When I studied organisational design and change management, I was introduced to the Kübler-Ross Grief Cycle. It describes “5 stages of grief” that are supposed to occur when someone experiences an intense shock such as death, restructuring or redundancy. The person will enter a stage of denial, become angry, reach a low point of depression and then begin to recover by bargaining before finally accepting their new normal. If the depression isn’t dealt with, they’ll enter a crisis and may never recover.
This model is fraught with difficulties. It lacks empirical evidence to support it and is, frankly, more pop-psychology than serious science. That said, for managers who are struggling to cope with the daily rigours of business and lack a formal training in psychology it is a useful shorthand. As one of my instructors pointed out: you’re a manager, not a therapist.

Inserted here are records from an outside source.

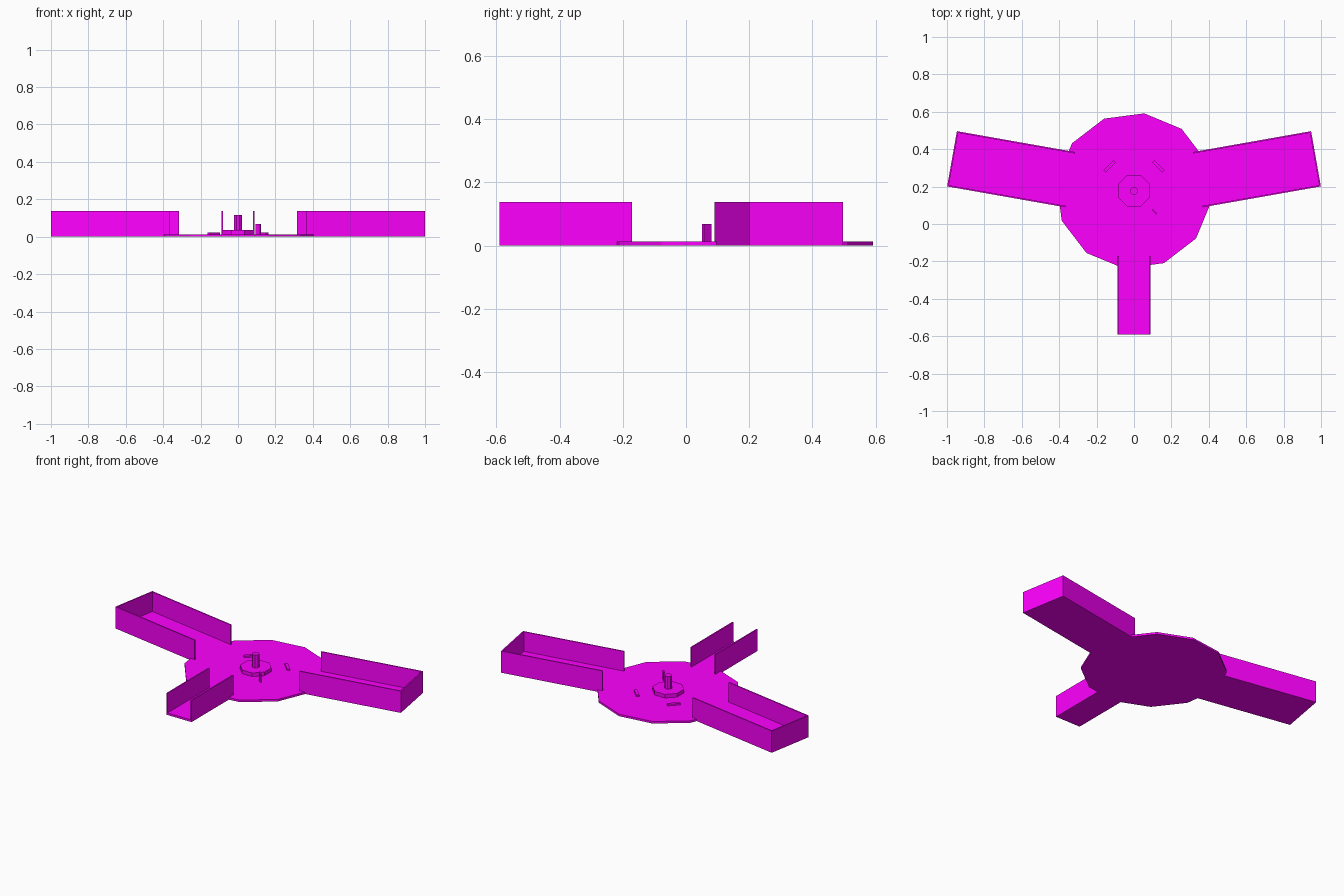
import bpy, math
from mathutils import Matrix

if "Cube" in bpy.data.objects:
    bpy.data.objects.remove(bpy.data.objects["Cube"])

HUB_Y = 0.177      # centre of the deck
DECK = 0.013       # floor thickness
WALL_TOP = 0.137
T = 0.008          # wall thickness

mat = bpy.data.materials.new("magenta")
mat.diffuse_color = (1.0, 0.0, 1.0, 1.0)
mat.use_nodes = True
mat.node_tree.nodes["Principled BSDF"].inputs["Base Color"].default_value = mat.diffuse_color


def prism(name, sides, radius, z0, z1, first_angle):
    bpy.ops.mesh.primitive_cylinder_add(vertices=sides, radius=radius, depth=z1 - z0)
    ob = bpy.context.object
    ob.name = name
    # cylinder's first vertex points along +y
    ob.matrix_world = (Matrix.Translation((0, HUB_Y, (z0 + z1) / 2))
                       @ Matrix.Rotation(math.radians(first_angle - 90), 4, 'Z'))
    ob.data.materials.append(mat)


def box(name, u, v, z, angle, origin=(0, HUB_Y)):
    """Box spanning ranges u (along), v (across), z in a frame turned by angle."""
    bpy.ops.mesh.primitive_cube_add(size=1)
    ob = bpy.context.object
    ob.name = name
    mid = [(r[0] + r[1]) / 2 for r in (u, v, z)]
    size = [r[1] - r[0] for r in (u, v, z)]
    ob.data.transform(Matrix.Translation(mid) @ Matrix.Diagonal((*size, 1)))
    ob.matrix_world = (Matrix.Translation((origin[0], origin[1], 0))
                       @ Matrix.Rotation(math.radians(angle), 4, 'Z'))
    ob.data.materials.append(mat)


def tray(name, angle, start, end, half, closed):
    box(name + "_floor", (start - 0.05, end), (-half, half), (0, DECK), angle)
    for side, a, b in (("a", -half, -half + T), ("b", half - T, half)):
        box(f"{name}_wall_{side}", (start, end), (a, b), (DECK, WALL_TOP), angle)
    if closed:
        box(name + "_end_wall", (end - T, end), (-half + T, half - T),
            (DECK, WALL_TOP), angle)


# Twelve-sided deck, hub disc and centre pin
prism("deck", 12, 0.418, 0, DECK, 22.5)
prism("hub_disc", 8, 0.092, DECK, 0.036, 22.5)
prism("hub_pin", 8, 0.022, 0.036, 0.117, 22.5)

# Two wide closed trays and the narrow open front one
tray("right_tray", 10, 0.346, 0.988, 0.15, True)
tray("left_tray", 170, 0.346, 0.988, 0.15, True)
tray("front_tray", -90, 0.348, 0.767, 0.088, False)

# Low slats behind the hub and an upright tab in front
for name, s in (("right_slat", 1), ("left_slat", -1)):
    box(name, (-0.038, 0.038), (-0.009, 0.009), (DECK, 0.023), -45 * s, (0.13 * s, 0.308))
box("upright_tab", (-0.017, 0.017), (-0.004, 0.004), (DECK, 0.068), -45, (0.109, 0.066))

Like any model approach it with caution. It’s there to help guide and structure rather than follow religiously (looking at you, Myers-Briggs fans).